The pictures must be left out, while the rest of the data is copied exactly.

[Plain-text document sources]
====

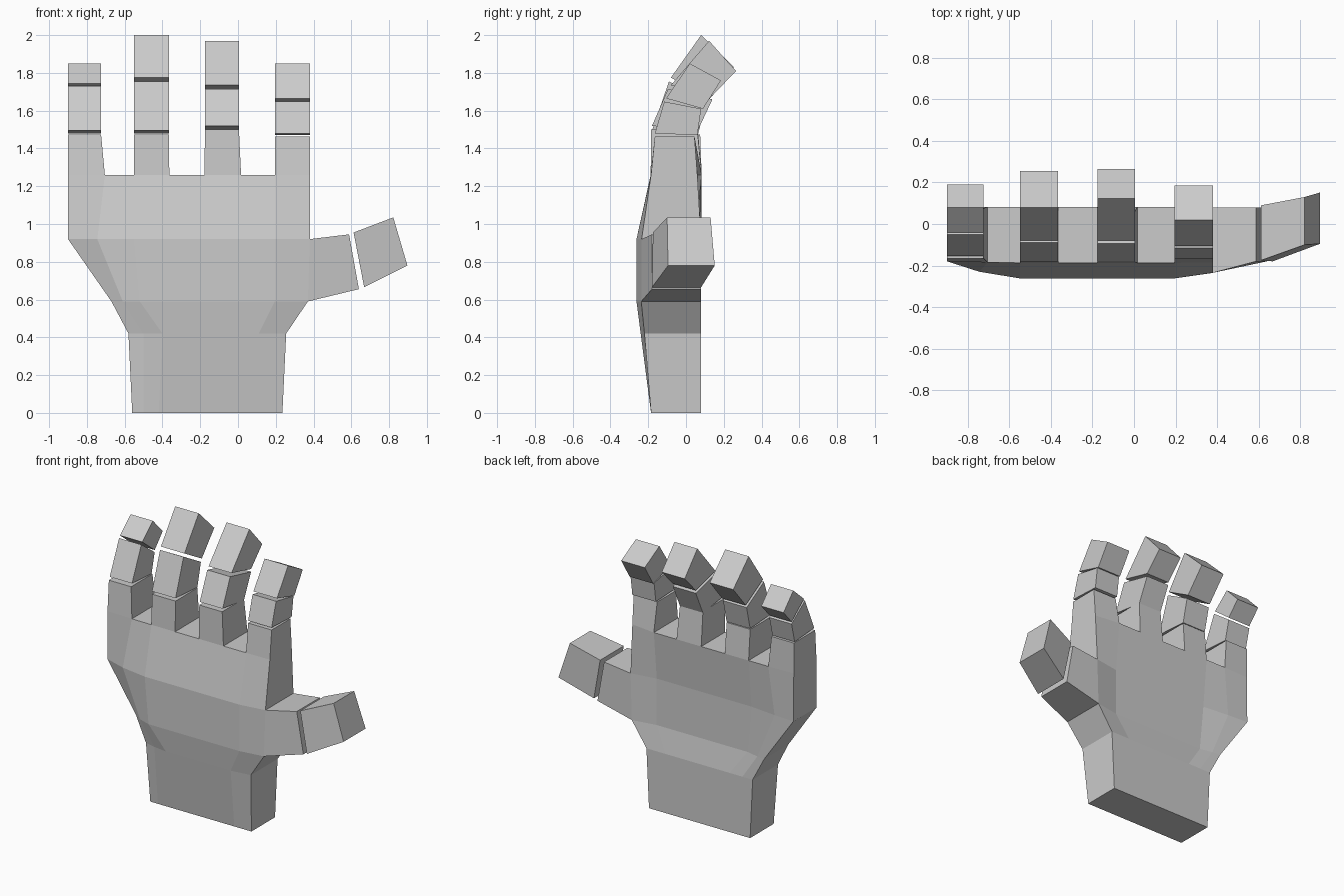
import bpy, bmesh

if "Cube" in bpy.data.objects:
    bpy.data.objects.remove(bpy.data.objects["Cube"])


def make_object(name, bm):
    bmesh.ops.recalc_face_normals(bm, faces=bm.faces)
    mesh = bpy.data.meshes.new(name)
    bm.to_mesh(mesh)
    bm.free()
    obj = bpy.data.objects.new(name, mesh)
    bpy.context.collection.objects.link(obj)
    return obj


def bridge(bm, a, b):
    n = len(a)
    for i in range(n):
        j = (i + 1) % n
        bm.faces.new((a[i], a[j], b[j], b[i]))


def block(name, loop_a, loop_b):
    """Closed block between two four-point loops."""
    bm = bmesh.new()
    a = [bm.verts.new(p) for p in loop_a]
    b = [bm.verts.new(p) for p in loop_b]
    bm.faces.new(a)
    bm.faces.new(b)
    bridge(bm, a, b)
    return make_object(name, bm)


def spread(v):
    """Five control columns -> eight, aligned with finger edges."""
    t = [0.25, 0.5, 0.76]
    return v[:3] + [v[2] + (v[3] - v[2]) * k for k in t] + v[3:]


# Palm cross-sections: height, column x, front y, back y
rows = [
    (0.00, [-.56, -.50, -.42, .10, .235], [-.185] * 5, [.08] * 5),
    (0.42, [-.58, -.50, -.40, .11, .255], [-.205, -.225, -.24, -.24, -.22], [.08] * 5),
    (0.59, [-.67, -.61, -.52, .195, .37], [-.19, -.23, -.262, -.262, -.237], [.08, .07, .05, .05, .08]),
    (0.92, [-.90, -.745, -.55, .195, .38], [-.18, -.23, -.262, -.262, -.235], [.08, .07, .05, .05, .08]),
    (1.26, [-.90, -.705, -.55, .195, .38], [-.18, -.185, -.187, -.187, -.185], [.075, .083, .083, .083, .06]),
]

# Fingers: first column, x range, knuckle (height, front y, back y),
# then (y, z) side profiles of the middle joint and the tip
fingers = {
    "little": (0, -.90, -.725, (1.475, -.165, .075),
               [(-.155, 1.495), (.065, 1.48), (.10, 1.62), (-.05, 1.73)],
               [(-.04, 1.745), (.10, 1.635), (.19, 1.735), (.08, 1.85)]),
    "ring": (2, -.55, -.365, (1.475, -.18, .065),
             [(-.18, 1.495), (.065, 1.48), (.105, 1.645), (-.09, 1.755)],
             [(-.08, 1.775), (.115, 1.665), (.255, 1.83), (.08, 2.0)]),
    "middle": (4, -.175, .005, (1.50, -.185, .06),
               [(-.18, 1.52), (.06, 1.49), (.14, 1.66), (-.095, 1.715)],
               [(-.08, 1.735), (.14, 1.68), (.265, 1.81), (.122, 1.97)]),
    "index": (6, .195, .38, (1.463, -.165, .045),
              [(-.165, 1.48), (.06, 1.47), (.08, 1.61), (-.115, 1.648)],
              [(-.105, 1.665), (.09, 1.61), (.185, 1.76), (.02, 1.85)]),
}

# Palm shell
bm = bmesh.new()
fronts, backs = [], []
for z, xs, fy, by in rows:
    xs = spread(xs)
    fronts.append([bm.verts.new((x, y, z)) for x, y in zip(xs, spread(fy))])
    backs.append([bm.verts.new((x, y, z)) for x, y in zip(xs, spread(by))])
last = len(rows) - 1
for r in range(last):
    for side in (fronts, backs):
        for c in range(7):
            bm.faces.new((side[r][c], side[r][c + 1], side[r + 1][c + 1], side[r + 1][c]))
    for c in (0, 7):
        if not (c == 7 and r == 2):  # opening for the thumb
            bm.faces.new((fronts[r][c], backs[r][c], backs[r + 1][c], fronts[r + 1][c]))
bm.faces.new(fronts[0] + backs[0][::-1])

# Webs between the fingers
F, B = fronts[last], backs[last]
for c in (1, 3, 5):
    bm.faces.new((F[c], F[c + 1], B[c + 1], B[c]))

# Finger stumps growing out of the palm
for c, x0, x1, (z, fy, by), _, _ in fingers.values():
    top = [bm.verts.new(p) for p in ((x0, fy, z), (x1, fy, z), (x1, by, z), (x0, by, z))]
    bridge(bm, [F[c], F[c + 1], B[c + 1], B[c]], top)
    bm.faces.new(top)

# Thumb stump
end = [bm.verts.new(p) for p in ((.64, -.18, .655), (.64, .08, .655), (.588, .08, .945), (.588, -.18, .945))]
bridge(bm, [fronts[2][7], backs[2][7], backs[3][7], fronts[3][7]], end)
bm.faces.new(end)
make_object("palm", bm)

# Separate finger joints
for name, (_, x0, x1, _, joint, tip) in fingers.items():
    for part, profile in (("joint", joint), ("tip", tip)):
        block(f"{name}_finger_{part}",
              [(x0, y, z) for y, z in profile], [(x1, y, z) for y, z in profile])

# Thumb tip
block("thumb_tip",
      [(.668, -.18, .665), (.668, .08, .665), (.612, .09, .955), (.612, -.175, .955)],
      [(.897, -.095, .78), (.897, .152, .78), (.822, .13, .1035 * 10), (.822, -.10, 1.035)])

====

■ **SOLUTION**:
import bpy, bmesh

if "Cube" in bpy.data.objects:
    bpy.data.objects.remove(bpy.data.objects["Cube"])


def make_object(name, bm):
    bmesh.ops.recalc_face_normals(bm, faces=bm.faces)
    mesh = bpy.data.meshes.new(name)
    bm.to_mesh(mesh)
    bm.free()
    obj = bpy.data.objects.new(name, mesh)
    bpy.context.collection.objects.link(obj)
    return obj


def bridge(bm, a, b):
    n = len(a)
    for i in range(n):
        j = (i + 1) % n
        bm.faces.new((a[i], a[j], b[j], b[i]))


def block(name, loop_a, loop_b):
    """Closed block between two four-point loops."""
    bm = bmesh.new()
    a = [bm.verts.new(p) for p in loop_a]
    b = [bm.verts.new(p) for p in loop_b]
    bm.faces.new(a)
    bm.faces.new(b)
    bridge(bm, a, b)
    return make_object(name, bm)


def spread(v):
    """Five control columns -> eight, aligned with finger edges."""
    t = [0.25, 0.5, 0.76]
    return v[:3] + [v[2] + (v[3] - v[2]) * k for k in t] + v[3:]


# Palm cross-sections: height, column x, front y, back y
rows = [
    (0.00, [-.56, -.50, -.42, .10, .235], [-.185] * 5, [.08] * 5),
    (0.42, [-.58, -.50, -.40, .11, .255], [-.205, -.225, -.24, -.24, -.22], [.08] * 5),
    (0.59, [-.67, -.61, -.52, .195, .37], [-.19, -.23, -.262, -.262, -.237], [.08, .07, .05, .05, .08]),
    (0.92, [-.90, -.745, -.55, .195, .38], [-.18, -.23, -.262, -.262, -.235], [.08, .07, .05, .05, .08]),
    (1.26, [-.90, -.705, -.55, .195, .38], [-.18, -.185, -.187, -.187, -.185], [.075, .083, .083, .083, .06]),
]

# Fingers: first column, x range, knuckle (height, front y, back y),
# then (y, z) side profiles of the middle joint and the tip
fingers = {
    "little": (0, -.90, -.725, (1.475, -.165, .075),
               [(-.155, 1.495), (.065, 1.48), (.10, 1.62), (-.05, 1.73)],
               [(-.04, 1.745), (.10, 1.635), (.19, 1.735), (.08, 1.85)]),
    "ring": (2, -.55, -.365, (1.475, -.18, .065),
             [(-.18, 1.495), (.065, 1.48), (.105, 1.645), (-.09, 1.755)],
             [(-.08, 1.775), (.115, 1.665), (.255, 1.83), (.08, 2.0)]),
    "middle": (4, -.175, .005, (1.50, -.185, .06),
               [(-.18, 1.52), (.06, 1.49), (.14, 1.66), (-.095, 1.715)],
               [(-.08, 1.735), (.14, 1.68), (.265, 1.81), (.122, 1.97)]),
    "index": (6, .195, .38, (1.463, -.165, .045),
              [(-.165, 1.48), (.06, 1.47), (.08, 1.61), (-.115, 1.648)],
              [(-.105, 1.665), (.09, 1.61), (.185, 1.76), (.02, 1.85)]),
}

# Palm shell
bm = bmesh.new()
fronts, backs = [], []
for z, xs, fy, by in rows:
    xs = spread(xs)
    fronts.append([bm.verts.new((x, y, z)) for x, y in zip(xs, spread(fy))])
    backs.append([bm.verts.new((x, y, z)) for x, y in zip(xs, spread(by))])
last = len(rows) - 1
for r in range(last):
    for side in (fronts, backs):
        for c in range(7):
            bm.faces.new((side[r][c], side[r][c + 1], side[r + 1][c + 1], side[r + 1][c]))
    for c in (0, 7):
        if not (c == 7 and r == 2):  # opening for the thumb
            bm.faces.new((fronts[r][c], backs[r][c], backs[r + 1][c], fronts[r + 1][c]))
bm.faces.new(fronts[0] + backs[0][::-1])

# Webs between the fingers
F, B = fronts[last], backs[last]
for c in (1, 3, 5):
    bm.faces.new((F[c], F[c + 1], B[c + 1], B[c]))

# Finger stumps growing out of the palm
for c, x0, x1, (z, fy, by), _, _ in fingers.values():
    top = [bm.verts.new(p) for p in ((x0, fy, z), (x1, fy, z), (x1, by, z), (x0, by, z))]
    bridge(bm, [F[c], F[c + 1], B[c + 1], B[c]], top)
    bm.faces.new(top)

# Thumb stump
end = [bm.verts.new(p) for p in ((.64, -.18, .655), (.64, .08, .655), (.588, .08, .945), (.588, -.18, .945))]
bridge(bm, [fronts[2][7], backs[2][7], backs[3][7], fronts[3][7]], end)
bm.faces.new(end)
make_object("palm", bm)

# Separate finger joints
for name, (_, x0, x1, _, joint, tip) in fingers.items():
    for part, profile in (("joint", joint), ("tip", tip)):
        block(f"{name}_finger_{part}",
              [(x0, y, z) for y, z in profile], [(x1, y, z) for y, z in profile])

# Thumb tip
block("thumb_tip",
      [(.668, -.18, .665), (.668, .08, .665), (.612, .09, .955), (.612, -.175, .955)],
      [(.897, -.095, .78), (.897, .152, .78), (.822, .13, .1035 * 10), (.822, -.10, 1.035)])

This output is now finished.